Raising warm water fish near the cool clear waters of Southeast Idaho may seem a little far-fetched, but John Lambregts, an aquaculturist and owner of Dutchboy Farms, has a growing enterprise raising tilapia, barramundi, and largemouth bass near Grace, Idaho. These warm water fish would perish in most of the cool waters of the gem state.
However, in the fall of 1999, the Holland-born Lambregts became familiar with the Smith Creek Warm Springs. He began building his fish factory a few hundred yards from the banks of the Bear River. He sells about 100 metric tons of the fish from his 12-acre operation, and also sells fingerlings to other aquaculture farms across the county.
The warm springs produces 1,000 gallons a minute at 85 degrees. He built cement raceways and started raising tilapia, later moved to the barramundi and only recently started raising the bass.
The water is a good match for the three species of fish grown from different parts of the world.
Tilapia, sometimes called aquatic chicken, have large scales and are more meaty than trout. Tilapia don’t have the fishy taste trout is known for. They feed on algae and other aquatic plants.
Barramundi can be raised in saltwater or fresh water, they are born male and at three to four years they change sexes and become female. They can grow up to 30 pounds, but the market likes barramundi at a pound-and-a-half to two pounds.
The largemouth bass is new to Dutchboy Farms. They are only on their third crop.
“Largemouth bass are higher-value species,” he said. “They are difficult to raise and highly desirable for food and pond stocking.”
“Selling fish is a cash business,” Lambregts continued, who holds a master’s degree in agricultural economics from Texas A&M.
“The fish are shipped and bought live and paid for at the time they are picked up,” he said. “People want to see a fish swimming around looking healthy.”
People who buy Dutchboy Farms products take them home, clean them and cook them within minutes after they get them, he said.
Many of their customers are of Chinese or Hispanic descent. The darker tilapia are sold to the Hispanic market and lighter pink ones for the Chinese market.
“We tried to take some to a farmer’s market, but we didn’t sell any,” Lambregts said. “Most American’s don’t really know how to cook or eat them.”
“If you eat fish tacos or fish in a Chinese restaurant, most likely you are eating tilapia,” he explained.

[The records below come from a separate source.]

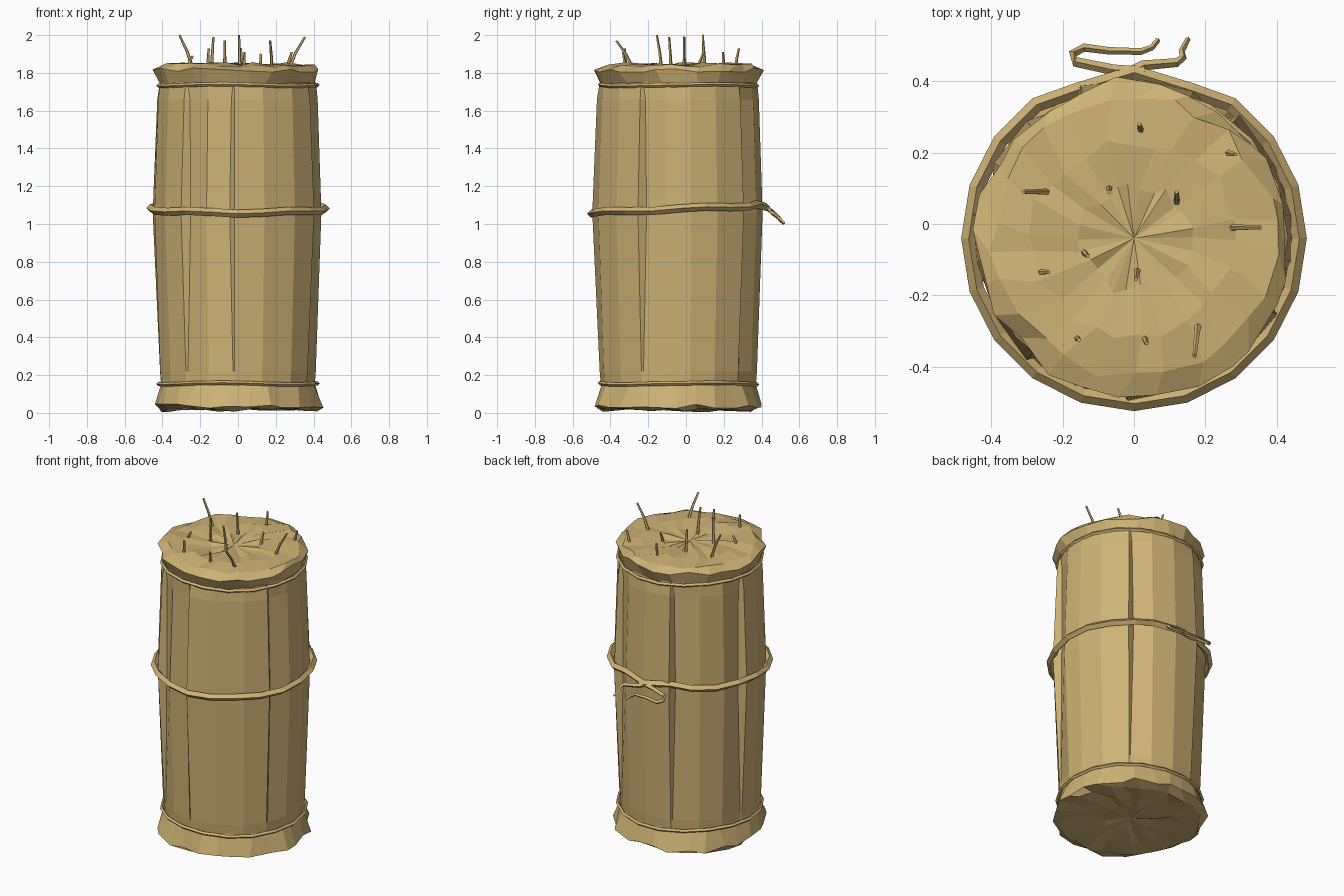
import bpy, bmesh, math, random
from mathutils import Vector

random.seed(4)
if "Cube" in bpy.data.objects:
    bpy.data.objects.remove(bpy.data.objects["Cube"])

CY = -0.04  # centre of the bundle in y
straw = bpy.data.materials.new("dry straw")
straw.use_nodes = True
colour = (0.62, 0.45, 0.18, 1)
straw.diffuse_color = colour
straw.node_tree.nodes["Principled BSDF"].inputs["Base Color"].default_value = colour


def polar(deg, r, z):
    a = math.radians(deg)
    return Vector((r * math.cos(a), CY + r * math.sin(a), z))


def skin(name, rings, start=None, end=None):
    """Join closed rings of equal length; start and end are optional cap centres."""
    bm = bmesh.new()
    loops = [[bm.verts.new(p) for p in ring] for ring in rings]
    n = len(loops[0])
    for a, b in zip(loops, loops[1:]):
        for i in range(n):
            j = (i + 1) % n
            bm.faces.new((a[i], a[j], b[j], b[i]))
    for loop, centre in ((loops[0], start), (loops[-1], end)):
        if centre:
            c = bm.verts.new(centre)
            for i in range(n):
                bm.faces.new((loop[i], loop[(i + 1) % n], c))
    bmesh.ops.recalc_face_normals(bm, faces=bm.faces[:])
    mesh = bpy.data.meshes.new(name)
    bm.to_mesh(mesh)
    bm.free()
    mesh.materials.append(straw)
    obj = bpy.data.objects.new(name, mesh)
    bpy.context.collection.objects.link(obj)
    return obj


def tube(name, points, radius, closed=False, sides=4, tip=1.0):
    """Sweep a small polygon along a path."""
    pts = [Vector(p) for p in points]
    n = len(pts)
    rings = []
    for i, p in enumerate(pts):
        before = pts[i - 1] if closed or i else p
        after = pts[(i + 1) % n] if closed or i < n - 1 else p
        t = (after - before).normalized()
        ref = Vector((0, 0, 1)) if abs(t.z) < 0.8 else Vector((1, 0, 0))
        u = t.cross(ref).normalized()
        v = u.cross(t)
        r = radius * (1 + (tip - 1) * i / (n - 1))
        rings.append([p + r * (u * math.cos(k) + v * math.sin(k))
                      for k in (2 * math.pi * s / sides for s in range(sides))])
    if closed:
        return skin(name, rings + [rings[0]])
    return skin(name, rings, pts[0], pts[-1])


# Body: flat facets with narrow pinched grooves where the straw folds over
GROOVES = {2: 1, 5: 1, 8: -1, 11: 1, 13: -1, 16: 1}
SIDES = 18
spread = [random.uniform(-3, 3) for _ in range(SIDES)]


def body_ring(z, r, depth):
    ring = []
    for i in range(SIDES):
        a = i * 360 / SIDES + 10 + spread[i]
        if i in GROOVES:
            side = GROOVES[i]
            pair = [polar(a, r + depth * 0.3, z), polar(a + side * (1 + depth * 80), r - depth, z)]
            ring += pair if side > 0 else pair[::-1]
        else:
            ring.append(polar(a, r, z))
    return ring


skin("straw_body", [body_ring(z, r, d) for z, r, d in
     ((0.14, 0.41, 0.002), (0.22, 0.416, 0.004), (1.06, 0.446, 0.035),
      (1.66, 0.426, 0.02), (1.75, 0.417, 0.002))])

# Frayed ends: ragged flares closed with uneven faceted caps
FRAY = 26


def ragged(z, r, dr, dz, shift=0):
    return [polar((i + shift + random.uniform(-0.25, 0.25)) * 360 / FRAY,
                  r + random.uniform(-dr, dr), z + random.uniform(-dz, dz))
            for i in range(FRAY)]


skin("frayed_top", [
    ragged(1.73, 0.405, 0.004, 0.0), ragged(1.815, 0.437, 0.019, 0.012),
    ragged(1.842, 0.39, 0.02, 0.012, 0.4), ragged(1.845, 0.28, 0.025, 0.012, 0.7),
    ragged(1.835, 0.15, 0.02, 0.012, 0.9)], end=(0, CY, 1.83))
skin("frayed_bottom", [
    ragged(0.16, 0.405, 0.004, 0.0), ragged(0.035, 0.446, 0.019, 0.012),
    ragged(0.015, 0.40, 0.02, 0.012, 0.4), ragged(0.022, 0.28, 0.02, 0.01, 0.7),
    ragged(0.03, 0.15, 0.02, 0.01, 0.9)], end=(0, CY, 0.035))

# Thin cords tying both ends
for name, height in (("lower_cord", 0.155), ("upper_cord", 1.735)):
    tube(name, [polar(i * 20, 0.422, height + 0.005 * math.sin(i * 1.1))
                for i in range(18)], 0.011, closed=True)

# Thick middle rope, pinched to a knot at the back
loop = []
for k in range(20):
    deg = 90 + k * 18
    if k == 0:
        loop.append(Vector((0.0, 0.425, 1.09)))
    elif k in (1, 19):
        loop.append(Vector((-0.16 if k == 1 else 0.16, 0.375, 1.105)))
    else:
        z = 1.08 + 0.02 * math.sin(math.radians(deg)) + 0.006 * math.sin(k * 1.7)
        loop.append(polar(deg, 0.464, z))
tube("middle_rope", loop, 0.021, closed=True)

# Loose rope ends hanging from the knot
tube("long_rope_end", [(0.03, 0.425, 1.09), (-0.06, 0.433, 1.08), (-0.165, 0.455, 1.065),
                       (-0.172, 0.478, 1.045), (-0.14, 0.495, 1.03), (-0.07, 0.486, 1.035),
                       (0.02, 0.484, 1.035), (0.05, 0.495, 1.02), (0.068, 0.517, 1.003)],
     0.016, tip=0.45)
tube("short_rope_end", [(-0.02, 0.42, 1.09), (0.025, 0.445, 1.075), (0.12, 0.453, 1.06),
                        (0.138, 0.468, 1.05), (0.134, 0.485, 1.035), (0.152, 0.52, 1.003)],
     0.016, tip=0.45)

# Loose straws: base x, base y, tip x, tip y, tip height
STRAWS = [(-0.24, 0.09, -0.31, 0.09, 2.0), (0.27, -0.01, 0.355, -0.01, 1.99),
          (0.18, -0.28, 0.17, -0.37, 1.97), (0.12, 0.06, 0.12, 0.09, 1.9),
          (-0.07, 0.1, -0.07, 0.09, 1.97), (-0.14, -0.08, -0.13, -0.09, 1.99),
          (-0.16, -0.32, -0.155, -0.325, 1.93), (0.03, -0.32, 0.035, -0.335, 1.91),
          (0.01, -0.13, 0.005, -0.155, 2.0), (0.02, 0.26, 0.015, 0.28, 1.93),
          (0.26, 0.2, 0.285, 0.195, 1.91), (-0.27, -0.135, -0.24, -0.135, 1.89)]
for bx, by, tx, ty, tz in STRAWS:
    base, tip = Vector((bx, by, 1.82)), Vector((tx, ty, tz))
    middle = base.lerp(tip, 0.5) + Vector(((bx - tx) * 0.1, (by - ty) * 0.1, 0))
    tube("loose_straw", [base, middle, tip], 0.01, sides=5, tip=0.6)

Lambregts’s operations manager, Richard Ambrosek, holds a master’s degree from University of Idaho School of Agriculture.
“It’s not too bad of a job,” Ambrosek said. “In agriculture, it’s all about variety. You never do the same thing for very long before you are off doing something different.”
The Caribou County farmer also raises cattle on his farm about four miles from Dutchboy Farms. Working with fish gives him a little diversion.
Ambrosek said to deliver their fish, they put them in plastic tanks and load them on top of the trailer; the tanks have oxygen pumped into them to keep the fish healthy during shipping.
Most of the fish are sent to the western part of the United States.
Every Saturday, Dutchboy Farms opens their gates at 405 River Road in Grace to the public from 9 a.m. to 4:30 p.m. People come from Ogden to Hamer, Idaho to buy their tilapia. Those familiar with tilapia are willing to drive to the remote location to get it fresh rather than buy it frozen in a big box store for less money, Lambregts said.